● WHAT TO DO: Starting at the line that has "pts.append((iu + r" and stopping after the line that has "-1.9), (16, 17), LIGHT)", reproduce the listing below exactly; omit everything else.

● MATERIAL SUPPLIED:
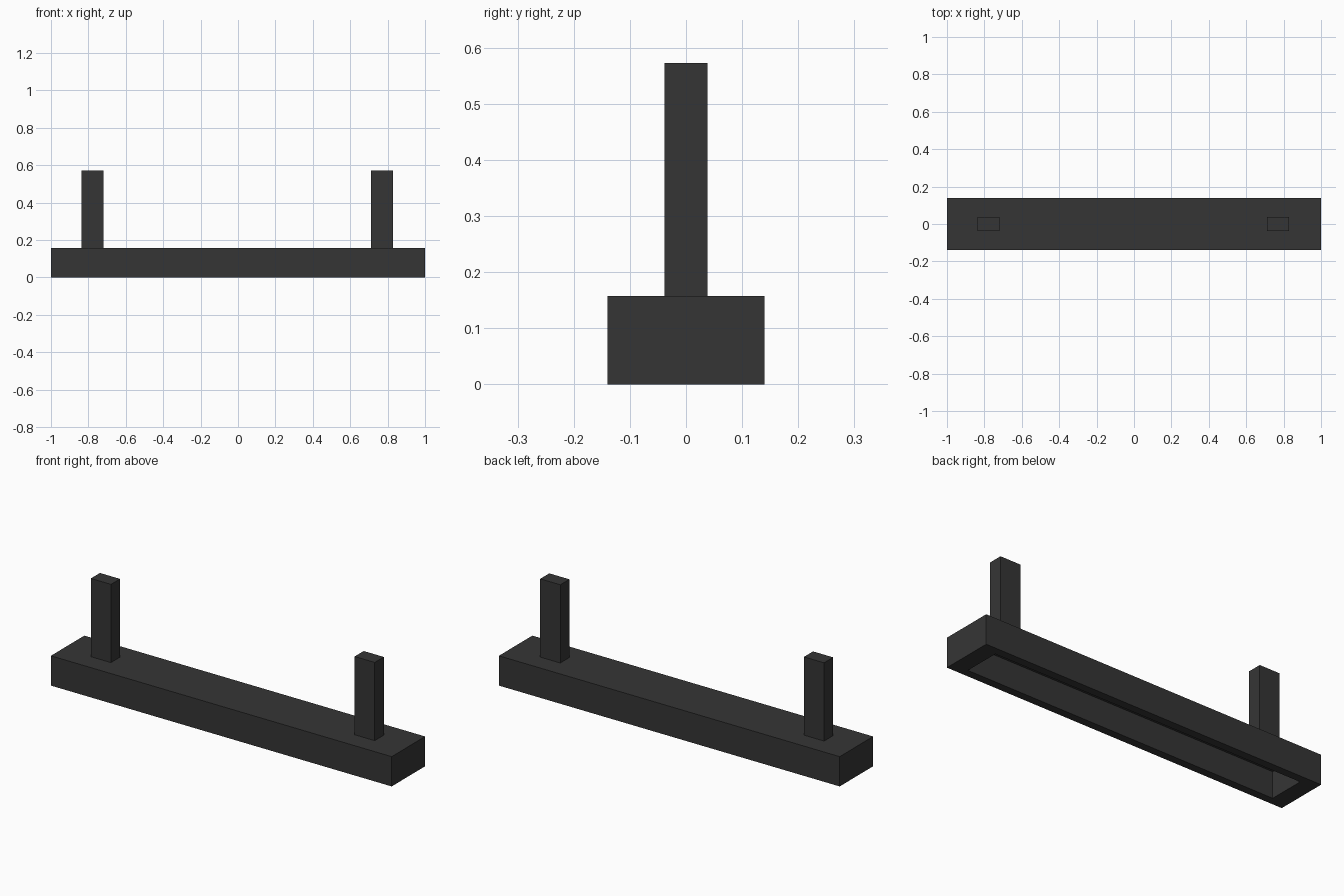
import bpy
import bmesh
from mathutils import Vector

if "Cube" in bpy.data.objects:
    bpy.data.objects.remove(bpy.data.objects["Cube"], do_unlink=True)

charcoal = bpy.data.materials.new("charcoal")
charcoal.use_nodes = True
COLOUR = (0.036, 0.036, 0.036, 1)
charcoal.diffuse_color = COLOUR
charcoal.node_tree.nodes["Principled BSDF"].inputs["Base Color"].default_value = COLOUR

LENGTH, DEPTH, HEIGHT = 2.0, 0.28, 0.158
RIM_X, RIM_Y, RECESS = 0.09, 0.06, 0.14
POST_WIDTH, POST_DEPTH, POST_TOP = 0.118, 0.076, 0.573


def box_mesh(size, centre):
    bm = bmesh.new()
    bmesh.ops.create_cube(bm, size=1)
    bmesh.ops.scale(bm, vec=Vector(size), verts=bm.verts)
    bmesh.ops.translate(bm, vec=Vector(centre), verts=bm.verts)
    return bm


def add_object(name, bm):
    bmesh.ops.recalc_face_normals(bm, faces=bm.faces)
    mesh = bpy.data.meshes.new(name)
    bm.to_mesh(mesh)
    bm.free()
    mesh.materials.append(charcoal)
    obj = bpy.data.objects.new(name, mesh)
    bpy.context.collection.objects.link(obj)
    return obj


# Long bar, hollowed from underneath with a flat rim
bm = box_mesh((LENGTH, DEPTH, HEIGHT), (0, 0, HEIGHT / 2))
bm.normal_update()
underside = min(bm.faces, key=lambda f: f.calc_center_median().z)
bmesh.ops.inset_individual(bm, faces=[underside], thickness=RIM_Y)
for v in underside.verts:
    v.co.x = (LENGTH / 2 - RIM_X) * (1 if v.co.x > 0 else -1)
pocket = bmesh.ops.extrude_discrete_faces(bm, faces=[underside])["faces"][0]
bmesh.ops.translate(bm, vec=Vector((0, 0, RECESS)), verts=pocket.verts)
add_object("hollow_bar", bm)

# Two upright posts standing on the bar
for name, x in (("right_post", -0.778), ("left_post", 0.77)):
    post_height = POST_TOP - HEIGHT
    add_object(name, box_mesh((POST_WIDTH, POST_DEPTH, post_height),
                              (x, 0, HEIGHT + post_height / 2)))
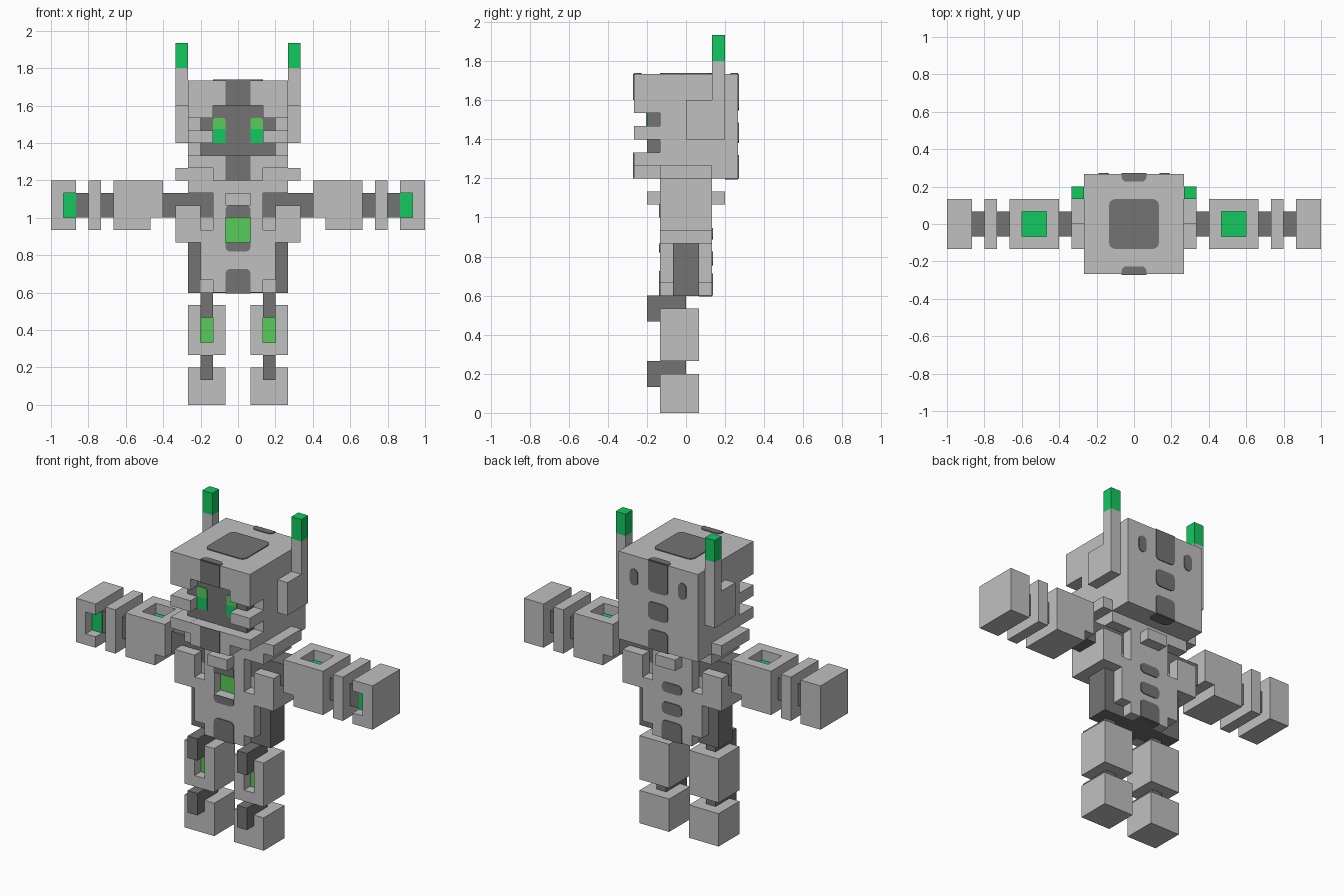
import bpy, bmesh, math
from mathutils import Vector

if "Cube" in bpy.data.objects:
    bpy.data.objects.remove(bpy.data.objects["Cube"], do_unlink=True)

U = 1 / 15          # one block of the build grid
THIN = 0.08         # thickness of painted plates, in blocks


def material(name, rgb):
    m = bpy.data.materials.new(name)
    m.use_nodes = True
    m.diffuse_color = (*rgb, 1)
    m.node_tree.nodes["Principled BSDF"].inputs["Base Color"].default_value = (*rgb, 1)
    return m


LIGHT = material("light grey", (0.53, 0.53, 0.53))
DARK = material("dark grey", (0.175, 0.175, 0.175))
GREEN = material("emerald green", (0.006, 0.58, 0.115))
LIME = material("leaf green", (0.1, 0.6, 0.1))


def finish(name, bm, mat):
    bmesh.ops.recalc_face_normals(bm, faces=bm.faces)
    bmesh.ops.scale(bm, vec=(U, U, U), verts=bm.verts)
    me = bpy.data.meshes.new(name)
    bm.to_mesh(me)
    bm.free()
    me.materials.append(mat)
    ob = bpy.data.objects.new(name, me)
    bpy.context.scene.collection.objects.link(ob)
    return ob


def box(name, x, y, z, mat, cuts=()):
    """Block spanning three ranges, with optional box-shaped cut-outs."""
    bm = bmesh.new()
    bmesh.ops.create_cube(bm, size=1)
    for v in bm.verts:
        v.co = Vector([(r[0] + r[1]) / 2 + c * (r[1] - r[0]) for c, r in zip(v.co, (x, y, z))])
    ob = finish(name, bm, mat)
    if cuts:
        cutters = [box("cutter", *c, mat) for c in cuts]
        for c in cutters:
            c.hide_render = True
            mod = ob.modifiers.new("cut", "BOOLEAN")
            mod.operation, mod.solver, mod.object = "DIFFERENCE", "EXACT", c
        dg = bpy.context.evaluated_depsgraph_get()
        dg.update()
        carved = bpy.data.meshes.new_from_object(ob.evaluated_get(dg))
        ob.modifiers.clear()
        ob.data = carved
        for c in cutters:
            bpy.data.objects.remove(c, do_unlink=True)
    return ob


def mark(name, side, u, v, depth, mat=DARK, low=0.0, high=0.0):
    """Thin painted plate; low and high are corner radii at each end of v."""
    pts = []
    corners = ((u[1], v[0], -1, low), (u[1], v[1], 0, high),
               (u[0], v[1], 1, high), (u[0], v[0], 2, low))
    for cu, cv, quarter, r in corners:
        iu = cu - r if cu == u[1] else cu + r
        iv = cv - r if cv == v[1] else cv + r
        for k in range(5 if r else 1):
            a = (quarter + k / 4) * math.pi / 2
            pts.append((iu + r * math.cos(a), iv + r * math.sin(a)))
    place = {"y": lambda p, d: (p[0], d, p[1]), "z": lambda p, d: (p[0], p[1], d)}[side]
    out = math.copysign(THIN, depth[1])
    bm = bmesh.new()
    face = bm.faces.new([bm.verts.new(place(p, depth[0])) for p in pts])
    ext = bmesh.ops.extrude_face_region(bm, geom=[face])
    moved = [g for g in ext["geom"] if isinstance(g, bmesh.types.BMVert)]
    bmesh.ops.translate(bm, vec=place((0, 0), out), verts=moved)
    return finish(name, bm, mat)


def front(name, u, v, y=-4, **kw):
    return mark(name, "y", u, v, (y, -1), **kw)


def back(name, u, v, y=4, **kw):
    return mark(name, "y", u, v, (y, 1), **kw)


MID = (-1, 1)

# Head shell with visor opening, cheek slots and cut-away jaw corners
box("head_shell", (-4, 4), (-4, 4), (18, 26), LIGHT, [
    ((-5, 5), (-5, -2), (22, 23)), ((-5, 5), (-5, -2), (20, 21)),
    ((-2, 2), (-5, -2), (19.99, 24)),
    ((2, 5), (-5, -2), (17, 19)), ((-5, -2), (-5, -2), (17, 19))])
box("face_mask_centre", (-2, 2), (-3, -1.9), (20, 24), DARK)
box("face_mask_lower", (-3, 3), (-3, -1.9), (20, 21), DARK)
box("face_mask_upper", (-3, 3), (-3, -1.9), (22, 23), DARK)

# Painted panels on the head
front("brow_stripe", MID, (24, 26))
front("chin_stripe", MID, (18, 20))
mark("crown_panel", "z", (-2, 2), (-2, 2), (26, 1), low=0.5, high=0.5)
mark("crown_front_tab", "z", MID, (-4, -3.4), (26, 1), high=0.4)
mark("crown_back_tab", "z", MID, (3.4, 4), (26, 1), low=0.4)
mark("head_base_tab", "z", MID, (3, 4), (18, -1), low=0.4)
back("nape_stripe", MID, (23.2, 26), low=0.4)
back("nape_patch", MID, (20.7, 22.3), low=0.4, high=0.4)
back("nape_base_patch", MID, (18, 19.8), high=0.4)

# Torso: light shell with chest recess, dark waist core
box("torso_shell", (-3, 3), (-2, 2), (9, 18), LIGHT, [
    (MID, (-3, -1), (13, 15)),
    *[(x, y, z) for x in ((2, 4), (-4, -2)) for y in ((-3, -1), (1, 3))
      for z in ((14, 17), (8, 10))]])
box("waist_core", (-4, 4), (-1, 1), (8.98, 14), DARK)
front("chest_light", MID, (13, 15), y=-1.0, mat=LIME)
box("chest_clasp", MID, (-3, -1.9), (16, 17), LIGHT)
box("back_clasp", MID, (1.9, 3), (16, 17), LIGHT)
front("chest_patch", MID, (15, 16), y=-2, high=0.35)
front("belly_patch", MID, (12.3, 13), y=-2, low=0.35)
front("hip_patch", MID, (9, 10.9), y=-2, high=0.4)
back("spine_patch_upper", MID, (13.3, 14.2), y=2, low=0.4, high=0.4)
back("spine_patch_middle", MID, (11.3, 12.4), y=2, low=0.4, high=0.4)
back("hip_patch_back", MID, (9, 10.7), y=2, high=0.4)
for y in ((-2, -1), (1, 2)):
    mark("torso_base_tab", "z", MID, y, (9, -1))

# Paired parts, built for the left and mirrored to the right
for side, s in (("left", 1), ("right", -1)):
    def n(part):
        return side + "_" + part

    def sx(a, b):
        return tuple(sorted((a * s, b * s)))

    # Eye, lighter in the upper half
    front(n("eye_lower"), sx(1, 2), (21, 22.1), y=-3, mat=GREEN)
    front(n("eye_upper"), sx(1, 2), (22.1, 23), y=-3, mat=LIME, high=0.2)
    back(n("nape_dot"), sx(2.05, 2.85), (23.3, 24.8), low=0.39, high=0.39)

    # Ear and antenna
    box(n("ear"), sx(4, 5), (0, 2), (21, 24), LIGHT)
    box(n("antenna"), sx(4, 5), (2, 3), (21, 27), LIGHT)
    box(n("antenna_tip"), sx(4, 5), (2, 3), (27, 29), GREEN)

    # Collar and shoulder
    box(n("collar"), sx(4, 5), (-2, 2), (18, 19), LIGHT)
    box(n("shoulder_strap"), sx(3, 4), (-2, 2), (17, 18), LIGHT)
    box(n("shoulder_pad"), sx(3, 5), (-2, 2), (13, 16), LIGHT)

    # Arm along a dark rod
    box(n("arm_rod"), sx(2, 6.1), (-1.01, 1.01), (15, 17), DARK)
    box(n("forearm_rod"), sx(9.9, 13.1), (-0.99, 0.99), (15.01, 16.99), DARK)
    box(n("upper_arm"), sx(6, 10), (-2, 2), (14, 18), LIGHT, [
        (sx(7, 9), (-1, 1), (17, 19)), (sx(5, 7), (-3, 3), (13, 15))])
    mark(n("arm_light"), "z", sx(7, 9), (-1, 1), (17, 1), mat=GREEN)
    box(n("wrist_plate"), sx(11, 12), (-2, 2), (14, 18), LIGHT)
    box(n("hand"), sx(13, 15), (-2, 2), (14, 18), LIGHT, [
        (sx(12, 14), (-3, -1), (15, 17))])
    front(n("hand_light"), sx(13, 14), (15, 17), y=-1, mat=GREEN)

    # Leg with slotted shin and foot
    box(n("hip_rod"), sx(2, 3), (-3, 0), (7, 9), DARK)
    box(n("shin"), sx(1, 4), (-2, 1), (4, 8), LIGHT, [
        (sx(2, 3), (-3, -1), (5, 9))])
    front(n("shin_light"), sx(2, 3), (5, 7), y=-1, mat=LIME)
    box(n("ankle_rod"), sx(2, 3), (-3, 0), (2, 4), DARK)
    box(n("foot"), sx(1, 4), (-2, 1), (0, 3), LIGHT)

● EXERCISE SOLUTION:
            pts.append((iu + r * math.cos(a), iv + r * math.sin(a)))
    place = {"y": lambda p, d: (p[0], d, p[1]), "z": lambda p, d: (p[0], p[1], d)}[side]
    out = math.copysign(THIN, depth[1])
    bm = bmesh.new()
    face = bm.faces.new([bm.verts.new(place(p, depth[0])) for p in pts])
    ext = bmesh.ops.extrude_face_region(bm, geom=[face])
    moved = [g for g in ext["geom"] if isinstance(g, bmesh.types.BMVert)]
    bmesh.ops.translate(bm, vec=place((0, 0), out), verts=moved)
    return finish(name, bm, mat)


def front(name, u, v, y=-4, **kw):
    return mark(name, "y", u, v, (y, -1), **kw)


def back(name, u, v, y=4, **kw):
    return mark(name, "y", u, v, (y, 1), **kw)


MID = (-1, 1)

# Head shell with visor opening, cheek slots and cut-away jaw corners
box("head_shell", (-4, 4), (-4, 4), (18, 26), LIGHT, [
    ((-5, 5), (-5, -2), (22, 23)), ((-5, 5), (-5, -2), (20, 21)),
    ((-2, 2), (-5, -2), (19.99, 24)),
    ((2, 5), (-5, -2), (17, 19)), ((-5, -2), (-5, -2), (17, 19))])
box("face_mask_centre", (-2, 2), (-3, -1.9), (20, 24), DARK)
box("face_mask_lower", (-3, 3), (-3, -1.9), (20, 21), DARK)
box("face_mask_upper", (-3, 3), (-3, -1.9), (22, 23), DARK)

# Painted panels on the head
front("brow_stripe", MID, (24, 26))
front("chin_stripe", MID, (18, 20))
mark("crown_panel", "z", (-2, 2), (-2, 2), (26, 1), low=0.5, high=0.5)
mark("crown_front_tab", "z", MID, (-4, -3.4), (26, 1), high=0.4)
mark("crown_back_tab", "z", MID, (3.4, 4), (26, 1), low=0.4)
mark("head_base_tab", "z", MID, (3, 4), (18, -1), low=0.4)
back("nape_stripe", MID, (23.2, 26), low=0.4)
back("nape_patch", MID, (20.7, 22.3), low=0.4, high=0.4)
back("nape_base_patch", MID, (18, 19.8), high=0.4)

# Torso: light shell with chest recess, dark waist core
box("torso_shell", (-3, 3), (-2, 2), (9, 18), LIGHT, [
    (MID, (-3, -1), (13, 15)),
    *[(x, y, z) for x in ((2, 4), (-4, -2)) for y in ((-3, -1), (1, 3))
      for z in ((14, 17), (8, 10))]])
box("waist_core", (-4, 4), (-1, 1), (8.98, 14), DARK)
front("chest_light", MID, (13, 15), y=-1.0, mat=LIME)
box("chest_clasp", MID, (-3, -1.9), (16, 17), LIGHT)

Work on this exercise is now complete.